Problem statement: Restate each line below word for word, skipping every picture.

(Extracted records)
=== Begin Enclosure ===

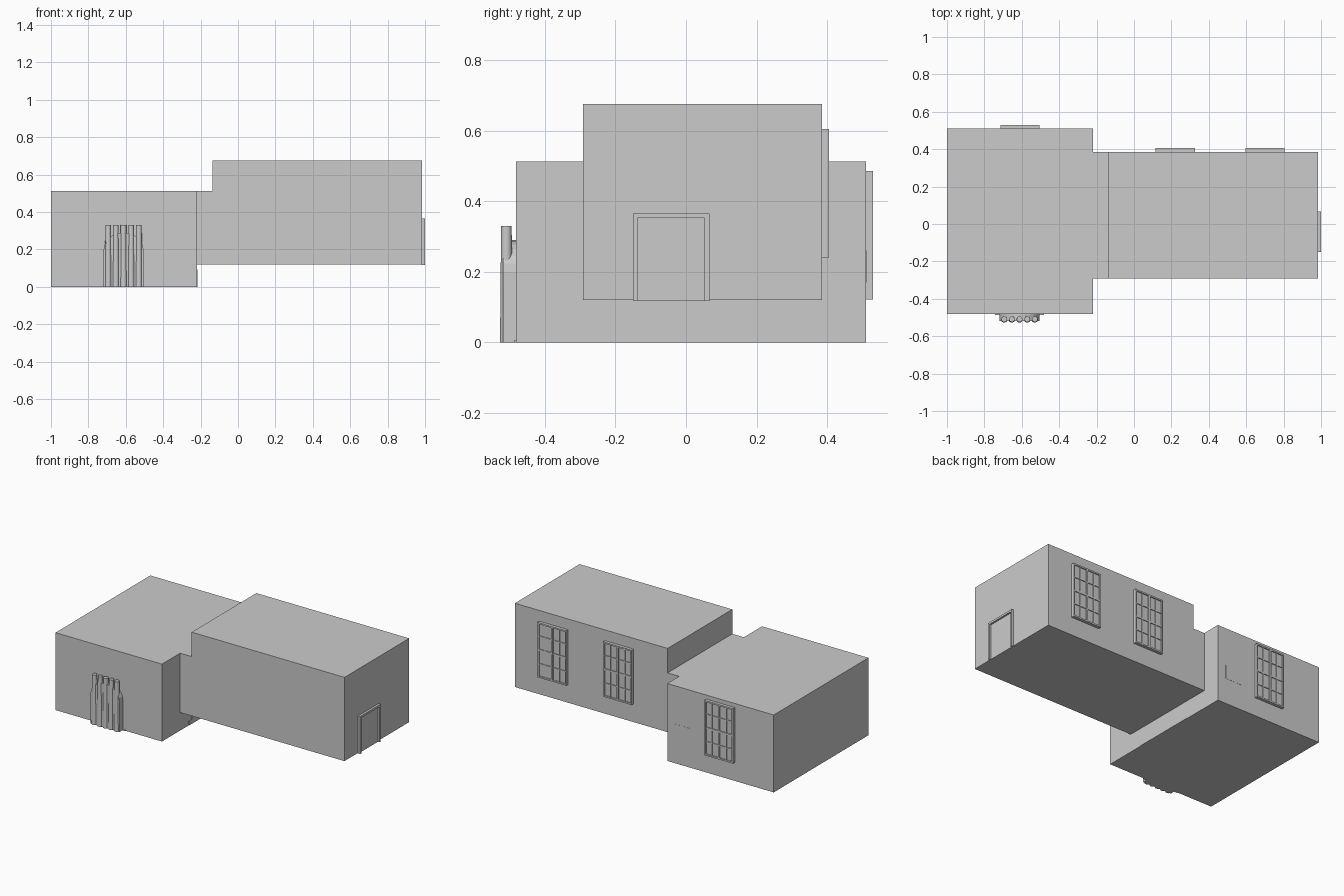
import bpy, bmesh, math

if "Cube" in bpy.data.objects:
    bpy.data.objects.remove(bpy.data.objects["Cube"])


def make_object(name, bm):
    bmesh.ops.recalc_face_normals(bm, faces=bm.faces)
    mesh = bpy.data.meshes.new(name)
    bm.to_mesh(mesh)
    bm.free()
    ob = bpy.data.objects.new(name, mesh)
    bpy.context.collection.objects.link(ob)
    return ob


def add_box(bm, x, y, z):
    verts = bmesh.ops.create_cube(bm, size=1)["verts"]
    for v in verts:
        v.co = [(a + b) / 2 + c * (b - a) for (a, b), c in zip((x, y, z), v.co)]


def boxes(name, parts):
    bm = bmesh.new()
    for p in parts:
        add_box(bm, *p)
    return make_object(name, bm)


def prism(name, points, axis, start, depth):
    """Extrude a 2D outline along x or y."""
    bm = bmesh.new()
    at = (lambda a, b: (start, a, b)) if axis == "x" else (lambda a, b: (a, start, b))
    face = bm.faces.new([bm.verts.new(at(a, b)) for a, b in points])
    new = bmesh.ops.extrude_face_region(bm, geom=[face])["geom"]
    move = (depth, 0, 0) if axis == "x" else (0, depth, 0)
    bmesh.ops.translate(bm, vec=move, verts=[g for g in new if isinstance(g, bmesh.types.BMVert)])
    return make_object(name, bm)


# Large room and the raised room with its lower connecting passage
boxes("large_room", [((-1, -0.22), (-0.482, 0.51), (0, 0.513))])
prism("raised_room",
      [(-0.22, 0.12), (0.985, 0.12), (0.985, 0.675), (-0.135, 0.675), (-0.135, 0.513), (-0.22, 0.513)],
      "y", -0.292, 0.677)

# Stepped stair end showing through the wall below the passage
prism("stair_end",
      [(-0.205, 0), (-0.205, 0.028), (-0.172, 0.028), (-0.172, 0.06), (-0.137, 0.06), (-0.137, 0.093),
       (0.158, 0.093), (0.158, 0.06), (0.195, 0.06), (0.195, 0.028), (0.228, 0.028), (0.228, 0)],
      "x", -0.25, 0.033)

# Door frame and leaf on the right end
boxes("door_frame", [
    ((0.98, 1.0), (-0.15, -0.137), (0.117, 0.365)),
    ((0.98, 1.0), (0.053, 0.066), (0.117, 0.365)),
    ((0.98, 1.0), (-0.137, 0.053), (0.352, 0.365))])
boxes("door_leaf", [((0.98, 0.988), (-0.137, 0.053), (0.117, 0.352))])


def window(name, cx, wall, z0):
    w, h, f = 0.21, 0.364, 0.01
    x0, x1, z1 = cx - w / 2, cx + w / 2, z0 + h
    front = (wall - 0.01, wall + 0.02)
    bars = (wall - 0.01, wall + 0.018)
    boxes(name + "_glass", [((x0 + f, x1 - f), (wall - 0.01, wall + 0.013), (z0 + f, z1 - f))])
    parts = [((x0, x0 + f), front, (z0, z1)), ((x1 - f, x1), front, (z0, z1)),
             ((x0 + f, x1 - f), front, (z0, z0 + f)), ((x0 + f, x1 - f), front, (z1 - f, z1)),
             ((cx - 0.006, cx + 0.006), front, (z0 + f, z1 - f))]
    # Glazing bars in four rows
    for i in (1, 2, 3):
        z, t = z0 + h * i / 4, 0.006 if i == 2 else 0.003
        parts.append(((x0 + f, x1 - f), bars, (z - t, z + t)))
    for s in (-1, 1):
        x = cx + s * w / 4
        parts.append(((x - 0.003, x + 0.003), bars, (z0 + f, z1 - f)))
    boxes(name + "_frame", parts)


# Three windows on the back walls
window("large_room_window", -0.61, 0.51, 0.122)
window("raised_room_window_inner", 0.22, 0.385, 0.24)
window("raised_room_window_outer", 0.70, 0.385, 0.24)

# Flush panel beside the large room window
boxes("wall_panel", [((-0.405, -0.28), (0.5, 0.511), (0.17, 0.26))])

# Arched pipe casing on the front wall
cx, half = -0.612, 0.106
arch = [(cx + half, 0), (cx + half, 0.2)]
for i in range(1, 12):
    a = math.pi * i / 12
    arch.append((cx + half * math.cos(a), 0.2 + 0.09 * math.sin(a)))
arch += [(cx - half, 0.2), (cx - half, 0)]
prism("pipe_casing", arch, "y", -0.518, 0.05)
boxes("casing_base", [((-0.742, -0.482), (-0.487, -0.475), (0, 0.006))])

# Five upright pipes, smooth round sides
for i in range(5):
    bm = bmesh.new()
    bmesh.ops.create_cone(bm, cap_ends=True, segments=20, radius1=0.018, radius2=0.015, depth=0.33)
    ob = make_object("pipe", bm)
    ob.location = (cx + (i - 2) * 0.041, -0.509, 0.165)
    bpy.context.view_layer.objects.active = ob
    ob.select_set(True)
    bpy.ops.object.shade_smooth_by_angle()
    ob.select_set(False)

=== End Enclosure ===

Answer to this task:
import bpy, bmesh, math

if "Cube" in bpy.data.objects:
    bpy.data.objects.remove(bpy.data.objects["Cube"])


def make_object(name, bm):
    bmesh.ops.recalc_face_normals(bm, faces=bm.faces)
    mesh = bpy.data.meshes.new(name)
    bm.to_mesh(mesh)
    bm.free()
    ob = bpy.data.objects.new(name, mesh)
    bpy.context.collection.objects.link(ob)
    return ob


def add_box(bm, x, y, z):
    verts = bmesh.ops.create_cube(bm, size=1)["verts"]
    for v in verts:
        v.co = [(a + b) / 2 + c * (b - a) for (a, b), c in zip((x, y, z), v.co)]


def boxes(name, parts):
    bm = bmesh.new()
    for p in parts:
        add_box(bm, *p)
    return make_object(name, bm)


def prism(name, points, axis, start, depth):
    """Extrude a 2D outline along x or y."""
    bm = bmesh.new()
    at = (lambda a, b: (start, a, b)) if axis == "x" else (lambda a, b: (a, start, b))
    face = bm.faces.new([bm.verts.new(at(a, b)) for a, b in points])
    new = bmesh.ops.extrude_face_region(bm, geom=[face])["geom"]
    move = (depth, 0, 0) if axis == "x" else (0, depth, 0)
    bmesh.ops.translate(bm, vec=move, verts=[g for g in new if isinstance(g, bmesh.types.BMVert)])
    return make_object(name, bm)


# Large room and the raised room with its lower connecting passage
boxes("large_room", [((-1, -0.22), (-0.482, 0.51), (0, 0.513))])
prism("raised_room",
      [(-0.22, 0.12), (0.985, 0.12), (0.985, 0.675), (-0.135, 0.675), (-0.135, 0.513), (-0.22, 0.513)],
      "y", -0.292, 0.677)

# Stepped stair end showing through the wall below the passage
prism("stair_end",
      [(-0.205, 0), (-0.205, 0.028), (-0.172, 0.028), (-0.172, 0.06), (-0.137, 0.06), (-0.137, 0.093),
       (0.158, 0.093), (0.158, 0.06), (0.195, 0.06), (0.195, 0.028), (0.228, 0.028), (0.228, 0)],
      "x", -0.25, 0.033)

# Door frame and leaf on the right end
boxes("door_frame", [
    ((0.98, 1.0), (-0.15, -0.137), (0.117, 0.365)),
    ((0.98, 1.0), (0.053, 0.066), (0.117, 0.365)),
    ((0.98, 1.0), (-0.137, 0.053), (0.352, 0.365))])
boxes("door_leaf", [((0.98, 0.988), (-0.137, 0.053), (0.117, 0.352))])


def window(name, cx, wall, z0):
    w, h, f = 0.21, 0.364, 0.01
    x0, x1, z1 = cx - w / 2, cx + w / 2, z0 + h
    front = (wall - 0.01, wall + 0.02)
    bars = (wall - 0.01, wall + 0.018)
    boxes(name + "_glass", [((x0 + f, x1 - f), (wall - 0.01, wall + 0.013), (z0 + f, z1 - f))])
    parts = [((x0, x0 + f), front, (z0, z1)), ((x1 - f, x1), front, (z0, z1)),
             ((x0 + f, x1 - f), front, (z0, z0 + f)), ((x0 + f, x1 - f), front, (z1 - f, z1)),
             ((cx - 0.006, cx + 0.006), front, (z0 + f, z1 - f))]
    # Glazing bars in four rows
    for i in (1, 2, 3):
        z, t = z0 + h * i / 4, 0.006 if i == 2 else 0.003
        parts.append(((x0 + f, x1 - f), bars, (z - t, z + t)))
    for s in (-1, 1):
        x = cx + s * w / 4
        parts.append(((x - 0.003, x + 0.003), bars, (z0 + f, z1 - f)))
    boxes(name + "_frame", parts)


# Three windows on the back walls
window("large_room_window", -0.61, 0.51, 0.122)
window("raised_room_window_inner", 0.22, 0.385, 0.24)
window("raised_room_window_outer", 0.70, 0.385, 0.24)

# Flush panel beside the large room window
boxes("wall_panel", [((-0.405, -0.28), (0.5, 0.511), (0.17, 0.26))])

# Arched pipe casing on the front wall
cx, half = -0.612, 0.106
arch = [(cx + half, 0), (cx + half, 0.2)]
for i in range(1, 12):
    a = math.pi * i / 12
    arch.append((cx + half * math.cos(a), 0.2 + 0.09 * math.sin(a)))
arch += [(cx - half, 0.2), (cx - half, 0)]
prism("pipe_casing", arch, "y", -0.518, 0.05)
boxes("casing_base", [((-0.742, -0.482), (-0.487, -0.475), (0, 0.006))])

# Five upright pipes, smooth round sides
for i in range(5):
    bm = bmesh.new()
    bmesh.ops.create_cone(bm, cap_ends=True, segments=20, radius1=0.018, radius2=0.015, depth=0.33)
    ob = make_object("pipe", bm)
    ob.location = (cx + (i - 2) * 0.041, -0.509, 0.165)
    bpy.context.view_layer.objects.active = ob
    ob.select_set(True)
    bpy.ops.object.shade_smooth_by_angle()
    ob.select_set(False)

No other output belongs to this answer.